It is indeed fascinating that kingfishers have excited different peoples around the world for so long. Last weekend we went to a local art exhibition, and (for the first time) amongst the many beautiful works on show were about half a dozen images of kingfishers – we’ve never seen on at this venue before. I wonder if this in part because of a recent book which has received rave reviews over here “The Lost Words” – a collaboration of beautiful images by a Welsh based artist, and a Cambrdge based poet. Kingfisher is one of the words now removed from the Oxford Junior English dictionary…
Click below to read more about why the book was produced, and see some of Jackie’s kingfisher images – I’m sure you’ll enjoy them,

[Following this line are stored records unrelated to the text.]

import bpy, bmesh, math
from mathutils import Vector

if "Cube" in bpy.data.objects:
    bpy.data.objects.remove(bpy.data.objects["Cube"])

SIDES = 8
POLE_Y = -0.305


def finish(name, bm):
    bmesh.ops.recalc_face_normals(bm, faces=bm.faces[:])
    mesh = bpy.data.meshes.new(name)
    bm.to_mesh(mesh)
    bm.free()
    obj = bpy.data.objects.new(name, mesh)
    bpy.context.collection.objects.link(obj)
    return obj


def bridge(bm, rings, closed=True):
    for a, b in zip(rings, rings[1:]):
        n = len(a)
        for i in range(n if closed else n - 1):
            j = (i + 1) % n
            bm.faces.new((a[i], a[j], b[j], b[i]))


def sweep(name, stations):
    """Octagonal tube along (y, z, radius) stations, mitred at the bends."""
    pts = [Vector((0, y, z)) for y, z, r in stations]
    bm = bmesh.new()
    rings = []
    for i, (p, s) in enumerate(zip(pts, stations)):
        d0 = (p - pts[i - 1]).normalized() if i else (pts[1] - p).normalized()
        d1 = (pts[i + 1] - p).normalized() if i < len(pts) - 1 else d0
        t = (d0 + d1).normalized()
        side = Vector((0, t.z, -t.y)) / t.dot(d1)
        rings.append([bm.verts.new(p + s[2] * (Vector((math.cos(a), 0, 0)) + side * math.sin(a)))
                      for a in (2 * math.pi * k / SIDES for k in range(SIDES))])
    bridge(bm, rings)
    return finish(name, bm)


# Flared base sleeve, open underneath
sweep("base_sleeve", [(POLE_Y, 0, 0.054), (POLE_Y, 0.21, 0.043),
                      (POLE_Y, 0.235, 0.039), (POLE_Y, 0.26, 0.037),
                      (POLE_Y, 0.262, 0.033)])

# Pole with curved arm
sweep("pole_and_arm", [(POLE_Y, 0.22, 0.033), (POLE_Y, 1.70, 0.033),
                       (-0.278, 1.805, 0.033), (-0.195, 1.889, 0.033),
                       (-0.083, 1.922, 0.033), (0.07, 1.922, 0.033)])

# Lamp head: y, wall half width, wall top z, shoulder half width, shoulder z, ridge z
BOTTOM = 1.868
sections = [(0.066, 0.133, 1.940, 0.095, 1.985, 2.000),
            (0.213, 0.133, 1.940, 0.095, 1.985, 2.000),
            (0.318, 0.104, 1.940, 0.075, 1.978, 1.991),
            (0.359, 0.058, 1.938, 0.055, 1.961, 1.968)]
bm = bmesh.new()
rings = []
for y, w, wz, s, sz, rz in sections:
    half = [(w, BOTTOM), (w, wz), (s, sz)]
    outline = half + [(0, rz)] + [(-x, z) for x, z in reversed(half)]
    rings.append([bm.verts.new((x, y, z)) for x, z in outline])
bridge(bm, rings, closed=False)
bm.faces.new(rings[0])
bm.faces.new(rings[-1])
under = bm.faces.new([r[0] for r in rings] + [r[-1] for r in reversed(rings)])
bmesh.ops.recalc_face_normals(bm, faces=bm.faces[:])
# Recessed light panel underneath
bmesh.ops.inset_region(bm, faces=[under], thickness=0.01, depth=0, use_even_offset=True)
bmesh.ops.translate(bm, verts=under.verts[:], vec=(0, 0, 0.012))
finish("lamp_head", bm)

and also …
Thank you again for the links and information! I look forward to reading them slowly and carefully. I love the concept of why the book was produced – really wonderful and true.
My husband and I send our best wishes to you and Fiona too. Thank you 🙂

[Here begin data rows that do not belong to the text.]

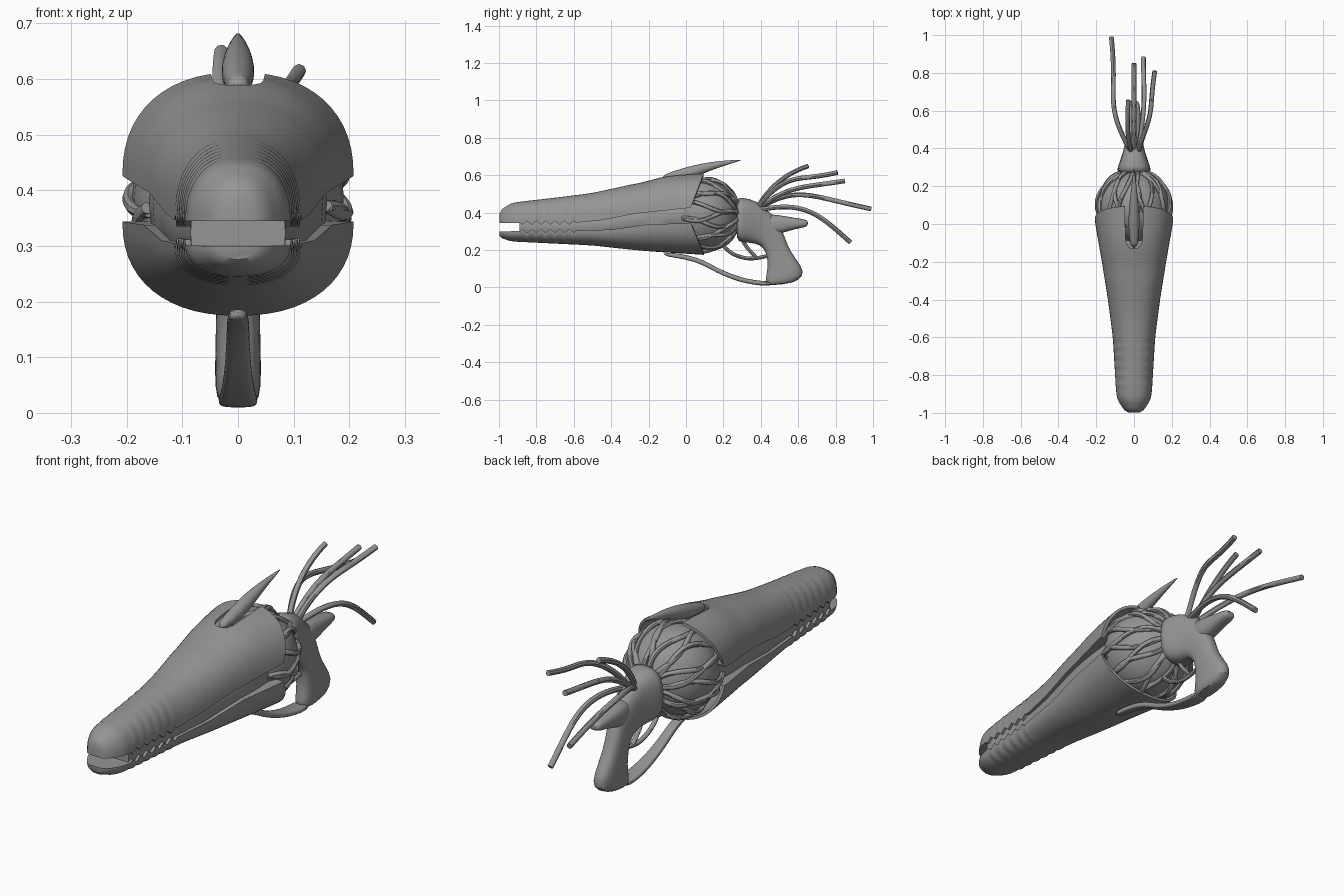
import bpy, bmesh, math
from math import sin, cos, pi

cube = bpy.data.objects.get("Cube")
if cube:
    bpy.data.objects.remove(cube)

grey = bpy.data.materials.new("plain grey")
grey.use_nodes = True
GREY = (0.3, 0.3, 0.3, 1)
grey.diffuse_color = GREY
grey.node_tree.nodes["Principled BSDF"].inputs["Base Color"].default_value = GREY


def activate(ob):
    bpy.ops.object.select_all(action='DESELECT')
    ob.select_set(True)
    bpy.context.view_layer.objects.active = ob


def smooth(ob, angle=45):
    activate(ob)
    bpy.ops.object.shade_smooth_by_angle(angle=math.radians(angle))


def skin_rings(name, rings, cap_end=True):
    """Join equal rings of points into a skin, capping its ends."""
    bm = bmesh.new()
    loops = [[bm.verts.new(p) for p in ring] for ring in rings]
    n = len(loops[0])
    for a, b in zip(loops, loops[1:]):
        for i in range(n):
            j = (i + 1) % n
            bm.faces.new((a[i], a[j], b[j], b[i]))
    bm.faces.new(loops[0])
    if cap_end:
        bm.faces.new(loops[-1])
    bmesh.ops.recalc_face_normals(bm, faces=bm.faces)
    mesh = bpy.data.meshes.new(name)
    bm.to_mesh(mesh)
    bm.free()
    ob = bpy.data.objects.new(name, mesh)
    bpy.context.collection.objects.link(ob)
    mesh.materials.append(grey)
    return ob


def power(v, e):
    return math.copysign(abs(v) ** e, v)


def loft(name, sections, e=0.8, n=16, subdiv=1):
    """Each section: lower (y, z), upper (y, z), half width."""
    rings = []
    for (y0, z0), (y1, z1), hw in sections:
        ring = []
        for i in range(n):
            a = 2 * pi * i / n
            s = power(sin(a), e) / 2
            ring.append((hw * power(cos(a), e),
                         (y0 + y1) / 2 + (y1 - y0) * s,
                         (z0 + z1) / 2 + (z1 - z0) * s))
        rings.append(ring)
    ob = skin_rings(name, rings)
    if subdiv:
        mod = ob.modifiers.new("round", 'SUBSURF')
        mod.levels = mod.render_levels = subdiv
    smooth(ob)
    return ob


def tubes(name, paths, radius):
    curve = bpy.data.curves.new(name, 'CURVE')
    curve.dimensions = '3D'
    curve.bevel_depth = radius
    curve.bevel_resolution = 2
    curve.use_fill_caps = True
    curve.resolution_u = 5
    for pts in paths:
        sp = curve.splines.new('NURBS')
        sp.points.add(len(pts) - 1)
        for p, co in zip(sp.points, pts):
            p.co = (*co, 1)
        sp.order_u = min(4, len(pts))
        sp.use_endpoint_u = True
    curve.materials.append(grey)
    ob = bpy.data.objects.new(name, curve)
    bpy.context.collection.objects.link(ob)
    activate(ob)
    bpy.ops.object.convert(target='MESH')
    smooth(bpy.context.object)


# Jaw profiles along y
WIDTH = [(-1, .025), (-.985, .055), (-.96, .078), (-.92, .093), (-.8, .1), (-.6, .112),
         (-.4, .138), (-.2, .17), (0, .205), (.06, .212)]
TOP = [(-1, .385), (-.985, .425), (-.96, .447), (-.9, .457), (-.7, .48), (-.5, .505),
       (-.25, .56), (-.13, .6), (.06, .615)]
UPPER_LIP = [(-1, .345), (-.6, .345), (-.45, .36), (-.27, .395), (.06, .43)]
LOWER_LIP = [(-1, .3), (-.57, .305), (-.4, .31), (-.2, .338), (.06, .345)]
BOTTOM = [(-1, .28), (-.985, .26), (-.95, .247), (-.5, .225), (-.2, .192), (.06, .172)]


def lerp(table, y):
    for (a, u), (b, v) in zip(table, table[1:]):
        if y <= b:
            return u + (v - u) * (y - a) / (b - a)
    return table[-1][1]


def soft(table, y):
    d = min(.04, y + 1, .06 - y)
    return (lerp(table, y - d) + 2 * lerp(table, y) + lerp(table, y + d)) / 4


def tooth(y):
    if not -.88 < y < -.575:
        return 0
    return 1 - abs(((y + .9) / .05) % 1 * 2 - 1)


def jaw(name, edge, crest, tooth_sign):
    rings = []
    for y in [-.997, -.985, -.97] + [-.95 + .0125 * i for i in range(79)]:
        w, c = soft(WIDTH, y), soft(crest, y)
        lip = lerp(edge, y) + tooth_sign * .02 * tooth(y)
        if -.88 < y < -.575:
            lip -= tooth_sign * .01
        ring = []
        for i in range(29):
            a = pi * i / 28
            s = abs(sin(a)) ** .88
            sweep = .07 * s * max(0, (y + .3) / .325)
            ring.append((w * power(cos(a), .88), y + sweep, lip + (c - lip) * s))
        rings.append(ring)
    ob = skin_rings(name, rings, cap_end=False)
    mod = ob.modifiers.new("thickness", 'SOLIDIFY')
    mod.thickness = .012
    mod.offset = -1
    activate(ob)
    bpy.ops.object.modifier_apply(modifier=mod.name)
    return ob


upper = jaw("upper_jaw", UPPER_LIP, TOP, -1)
lower = jaw("lower_jaw", LOWER_LIP, BOTTOM, 1)

# Rounded slot for the horn in the upper jaw
cutter = loft("slot_cutter", [((y, .5), (y, .8), w) for y, w in
                              ((-.13, .012), (-.122, .028), (-.1, .042), (-.06, .046), (.25, .052))],
              e=.3, subdiv=0)
cutter.hide_render = True
cut = upper.modifiers.new("slot", 'BOOLEAN')
cut.operation = 'DIFFERENCE'
cut.solver = 'EXACT'
cut.object = cutter
activate(upper)
bpy.ops.object.modifier_apply(modifier=cut.name)
bpy.data.objects.remove(cutter)
smooth(upper, 40)
smooth(lower, 40)

# Mouth lining between the jaws
loft("mouth_lining", [((y, lerp(LOWER_LIP, y) - .03), (y, lerp(UPPER_LIP, y) + .03),
                       min(.16, .9 * lerp(WIDTH, y)))
                      for y in (-.89, -.75, -.6, -.45, -.3, -.2, -.1, 0)], e=.35, subdiv=0)

# Horn on the crown
loft("horn", [((-.14, .57), (-.13, .602), .02), ((0, .57), (-.02, .638), .032),
              ((.09, .608), (.07, .662), .028), ((.19, .647), (.18, .678), .015),
              ((.3, .68), (.3, .684), .003)], e=1)

# Ball core wrapped in wavy strands that meet at the rear pole
CY, CZ = .09, .388
bpy.ops.mesh.primitive_uv_sphere_add(segments=32, ring_count=20, radius=.19, location=(0, CY, CZ))
ball = bpy.context.object
ball.name = "ball_core"
ball.data.materials.append(grey)
smooth(ball)
strands = []
COUNT = 24
for k in range(COUNT):
    path = []
    for i in range(12):
        phi = .3 + i * .17
        th = 2 * pi * k / COUNT + .17 * sin(phi * 2.6 + k * 2.3)
        r = .196 + .004 * sin(k * 1.7 + i)
        path.append((r * sin(phi) * cos(th), CY + r * cos(phi), CZ + r * sin(phi) * sin(th)))
    strands.append(path)
tubes("ball_strands", strands, .011)

# Loose tendrils sprouting behind the ball
tubes("loose_tendrils", [
    [(-.01, .37, .41), (-.03, .42, .5), (-.04, .5, .6), (-.03, .655, .65)],
    [(.02, .37, .41), (.04, .45, .52), (.1, .58, .6), (.09, .68, .585), (.11, .81, .615)],
    [(0, .37, .41), (0, .47, .49), (0, .6, .54), (0, .72, .55), (0, .85, .57)],
    [(-.01, .37, .41), (-.07, .48, .48), (-.13, .62, .52), (-.1, .8, .46), (-.12, .99, .42)],
    [(.02, .37, .41), (.04, .5, .44), (.06, .66, .43), (.05, .77, .34), (.05, .88, .24)],
], .0125)

# Pistol grip with flared collar, and rear spur
loft("grip", [((.265, .245), (.265, .488), .096), ((.3, .24), (.3, .482), .09),
              ((.375, .235), (.38, .468), .058), ((.41, .215), (.47, .39), .047),
              ((.43, .18), (.525, .29), .04), ((.437, .13), (.55, .2), .04),
              ((.432, .08), (.625, .11), .042), ((.42, .03), (.632, .06), .042),
              ((.435, .008), (.57, .02), .036)], e=.75)
loft("rear_spur", [((.4, .27), (.4, .4), .045), ((.5, .285), (.5, .388), .043),
                   ((.58, .312), (.585, .372), .036), ((.64, .322), (.64, .364), .03),
                   ((.652, .332), (.652, .354), .022)], e=.8)

# Trigger guard strap and trigger wire
loft("trigger_guard", [((y, z), (y + .008, z + .024), w) for y, z, w in
                       ((-.13, .168, .018), (0, .152, .02), (.09, .122, .021), (.16, .08, .023),
                        (.24, .045, .027), (.32, .021, .032), (.4, .01, .036), (.46, .008, .036))],
     e=.6)
tubes("trigger", [[(0, .19, .24), (0, .22, .19), (0, .3, .155), (0, .36, .15), (0, .44, .17)],
                  [(0, .3, .26), (0, .32, .21), (0, .36, .18), (0, .38, .155)]], .01)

Thank you – I’ve re read the interview link with Robert and Jackie, which I only found yesterday. I appreciate it’s a long piece, but well worth it when you get time. there are so many relevant ideas for life and creativity in it. I feel some of Jackie’s paintings have an almost oriental feel and harmony.
Fiona and I send our best wishes to you both too,
Julian and Fiona
Thanks for that and the link to Takami’s amazing kingfisher photos too,
I loved your swallow photographs! We have lots of Eupatorium cannabium growing wild near us but I never see that much insect life on it. It is supposed to have nectar, I know. What species is yours? I have got no leafcutters in my bee boxes this year which is a great disappointment, There are new holes and bamboos available. I suppose the wasps must eat the honey (and larvae?) once inside the hive? We have never been troubled with wasps but we have got our cross to bear with the hornets. Amelia
Thanks for the comment. I’ve just checked and the Eupatorium which the butterflies love is E. maculatum atropurpureum, which I think is an AGM. We have another dwarfer one, which firstly doesn’t seem to attract butterflies, and secondly gets gobbled by slugs, so as always, the particular cultivar seems critical for insect appeal – well worth getting some if you can find it.
It does get very tall with us – 6 feet plus, but seems to stand fairly well without falling over. I’ve seen leafcutters and other solitary bees off and on for years, and it’ll be interesting to see how many ever use this box, since I’m guessing that around here they have lots of potential natural nest sites.
I’ve got some more photos of inside the empty hive for next time – I think as you say, the wasps probably got in as the colony started to fail, since it looks like the queen died/never mated so the combs had no brood in at all, and masses of larger cells. All part of the problem with my minimal intervention approach I suppose 🙂 However at least I salvaged some honey, and also got some lovely bee free pictures of the colours of stored pollen! You can see where the wasps were staring to chew off the caps of filled honey cells. Difficult to say if they’d removed any larvae first, before moving onto the honey.
The cultivar seems very important and of course, what else is flowering around it too.